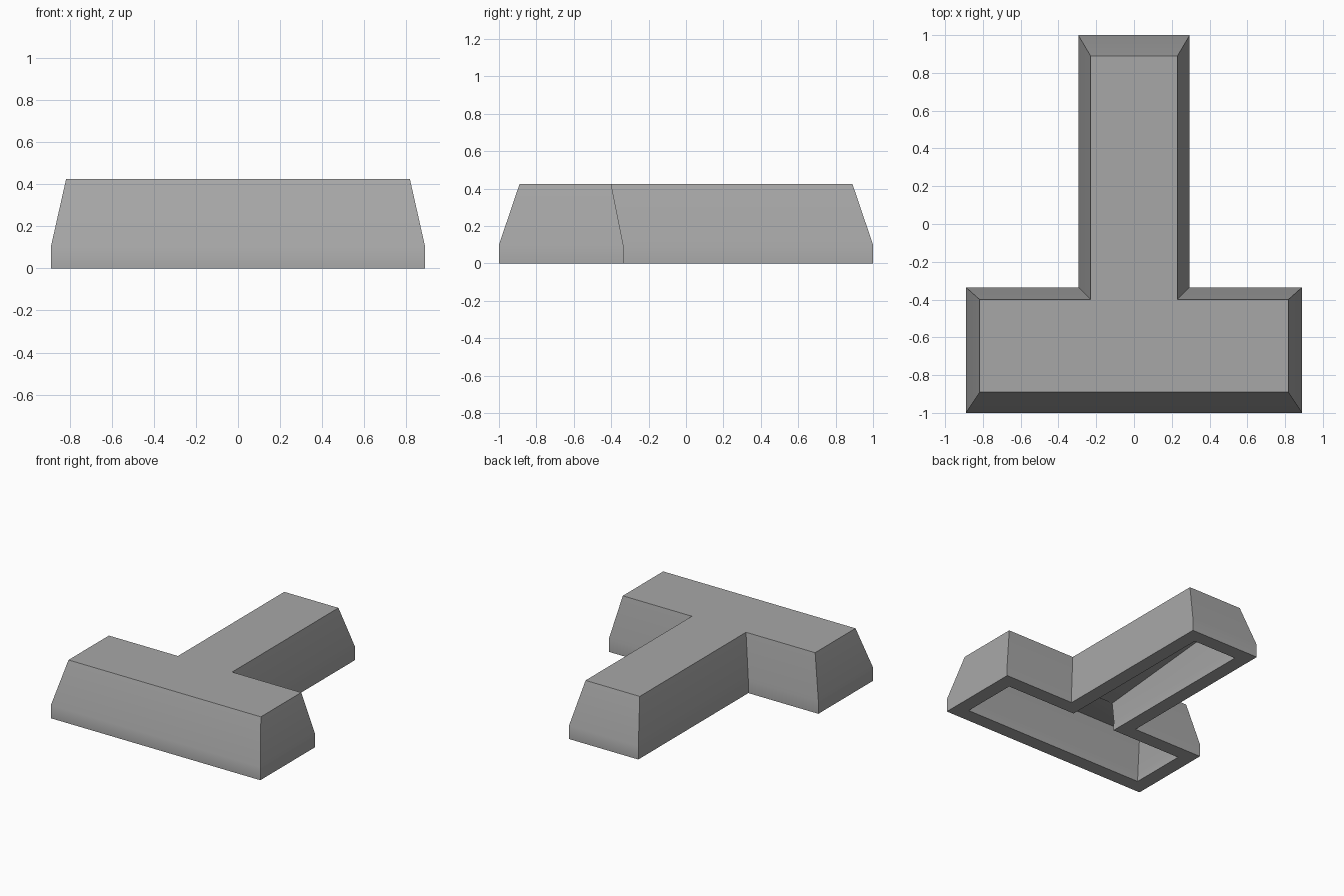
import bpy
import bmesh
import math

cube = bpy.data.objects.get("Cube")
if cube:
    bpy.data.objects.remove(cube, do_unlink=True)

grey = bpy.data.materials.new("mid_grey")
grey.use_nodes = True
colour = (0.39, 0.39, 0.39, 1)
grey.diffuse_color = colour
grey.node_tree.nodes["Principled BSDF"].inputs["Base Color"].default_value = colour


def tee(bm, z, bar, stem, front, notch, back):
    """Ring of vertices in a T outline, mirrored about x = 0."""
    half = [(bar, front), (bar, notch), (stem, notch), (stem, back)]
    points = half + [(-x, y) for x, y in reversed(half)]
    return [bm.verts.new((x, y, z)) for x, y in points]


bm = bmesh.new()
# Outer skin: straight base band, then walls sloping in to the flat top
rings = [
    tee(bm, 0.0, 0.89, 0.295, -1.0, -0.335, 1.0),
    tee(bm, 0.1, 0.89, 0.295, -1.0, -0.335, 1.0),
    tee(bm, 0.425, 0.817, 0.23, -0.89, -0.4, 0.89),
]
for low, high in zip(rings, rings[1:]):
    for i in range(len(low)):
        j = (i + 1) % len(low)
        bm.faces.new((low[i], low[j], high[j], high[i]))
# Flat top in two convex pieces: crossbar and stem
top = rings[-1]
bm.faces.new(top[:3] + top[5:])
bm.faces.new(top[2:6])
bmesh.ops.recalc_face_normals(bm, faces=bm.faces)

mesh = bpy.data.meshes.new("tee_shell")
bm.to_mesh(mesh)
bm.free()
mesh.materials.append(grey)
shell = bpy.data.objects.new("tee_shell", mesh)
bpy.context.collection.objects.link(shell)

bpy.ops.object.select_all(action="DESELECT")
shell.select_set(True)
bpy.context.view_layer.objects.active = shell

# Wall thickness grows inward, leaving the underside open
wall = shell.modifiers.new("wall", "SOLIDIFY")
wall.thickness = 0.11
wall.offset = -1
wall.use_even_offset = True
bpy.ops.object.modifier_apply(modifier=wall.name)

# Soften only the shallow bend above the base
bpy.ops.object.shade_smooth_by_angle(angle=math.radians(30))
weighted = shell.modifiers.new("weighted_normals", "WEIGHTED_NORMAL")
weighted.keep_sharp = True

━━━━━━━━━━━━━━━━

The answer should consist of every line above in which "faces" appears.

**Expected output**
        bm.faces.new((low[i], low[j], high[j], high[i]))
bm.faces.new(top[:3] + top[5:])
bm.faces.new(top[2:6])
bmesh.ops.recalc_face_normals(bm, faces=bm.faces)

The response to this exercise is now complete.